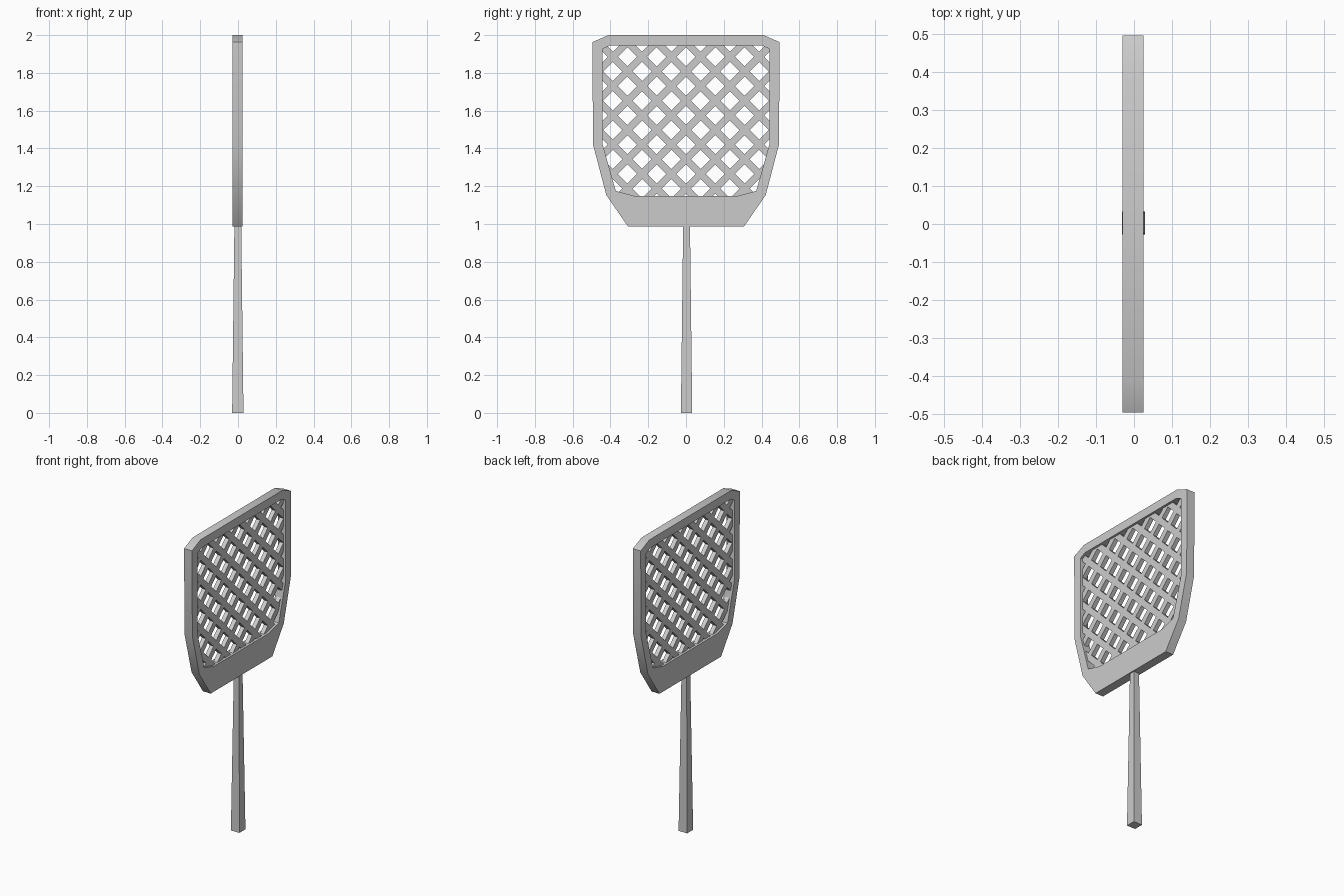
import bpy
import bmesh
import math
from mathutils import Vector

cube = bpy.data.objects.get("Cube")
if cube:
    bpy.data.objects.remove(cube)

grey = bpy.data.materials.new("light_grey")
grey.use_nodes = True
colour = (0.6, 0.6, 0.6, 1)
grey.diffuse_color = colour
grey.node_tree.nodes["Principled BSDF"].inputs["Base Color"].default_value = colour


def finish(name, bm):
    bmesh.ops.recalc_face_normals(bm, faces=bm.faces)
    mesh = bpy.data.meshes.new(name)
    bm.to_mesh(mesh)
    bm.free()
    mesh.materials.append(grey)
    ob = bpy.data.objects.new(name, mesh)
    bpy.context.collection.objects.link(ob)
    return ob


def mirrored(half):
    """Close a half outline in (y, z) across the centre line."""
    return [Vector(p) for p in half] + [Vector((-y, z)) for y, z in reversed(half)]


def bridge(bm, a, b):
    for i in range(len(a)):
        j = (i + 1) % len(a)
        bm.faces.new((a[i], a[j], b[j], b[i]))


# Frame: outer and inner outlines joined into a thick ring, rim softly shaded
BACK, FRONT = -0.03, 0.025
outer = mirrored([(0.41, 2.0), (0.496, 1.963), (0.492, 1.42), (0.422, 1.153), (0.308, 0.988)])
inner = mirrored([(0.4, 1.946), (0.441, 1.927), (0.441, 1.42), (0.372, 1.175), (0.272, 1.148)])
bm = bmesh.new()
rings = [[bm.verts.new((x, p.x, p.y)) for p in line]
         for line, x in ((outer, BACK), (outer, FRONT), (inner, FRONT), (inner, BACK))]
for i in range(4):
    bridge(bm, rings[i], rings[(i + 1) % 4])
frame = finish("frame", bm)
bpy.ops.object.select_all(action="DESELECT")
frame.select_set(True)
bpy.context.view_layer.objects.active = frame
bpy.ops.object.shade_smooth_by_angle(angle=math.radians(40))

# Lattice: diagonal bars clipped to just inside the frame
limit = [a.lerp(b, 0.35) for a, b in zip(inner, outer)]
PITCH, WIDTH = 0.155, 0.038
CENTRE = Vector((0, 1.885 - PITCH / 2))


def clip(origin, direction):
    """Range of the line that lies inside the convex limit outline."""
    low, high = -9.0, 9.0
    middle = Vector((0, 1.5))
    for a, b in zip(limit, limit[1:] + limit[:1]):
        normal = Vector((a.y - b.y, b.x - a.x))
        if normal.dot(middle - a) < 0:
            normal.negate()
        speed, gap = normal.dot(direction), normal.dot(origin - a)
        if abs(speed) < 1e-6:
            if gap < 0:
                return None
        elif speed > 0:
            low = max(low, -gap / speed)
        else:
            high = min(high, -gap / speed)
    return (low, high) if high - low > 0.04 else None


def lattice(name, sign):
    bm = bmesh.new()
    along = Vector((1, sign)).normalized()
    side = Vector((-along.y, along.x)) * WIDTH / 2
    for k in range(-9, 10):
        start = CENTRE + Vector((k * PITCH, 0))
        span = clip(start, along)
        if not span:
            continue
        p, q = (start + along * t for t in span)
        corners = (p - side, q - side, q + side, p + side)
        back, front = ([bm.verts.new((x, c.x, c.y)) for c in corners] for x in (-0.016, 0.011))
        bridge(bm, back, front)
        bm.faces.new(back)
        bm.faces.new(front)
    finish(name, bm)


lattice("rising_bars", 1)
lattice("falling_bars", -1)

# Handle: square bar tapering towards the frame
bm = bmesh.new()
ends = []
for z, r in ((0, 0.03), (1.0, 0.018)):
    ends.append([bm.verts.new((sx * r - 0.001, sy * r + 0.003, z))
                 for sx, sy in ((-1, -1), (1, -1), (1, 1), (-1, 1))])
bridge(bm, *ends)
for end in ends:
    bm.faces.new(end)
finish("handle", bm)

WORK REQUIRED
Search the records above for the string "Vector". Report each line that has it.

EXERCISE RESPONSE
from mathutils import Vector
    return [Vector(p) for p in half] + [Vector((-y, z)) for y, z in reversed(half)]
CENTRE = Vector((0, 1.885 - PITCH / 2))
    middle = Vector((0, 1.5))
        normal = Vector((a.y - b.y, b.x - a.x))
    along = Vector((1, sign)).normalized()
    side = Vector((-along.y, along.x)) * WIDTH / 2
        start = CENTRE + Vector((k * PITCH, 0))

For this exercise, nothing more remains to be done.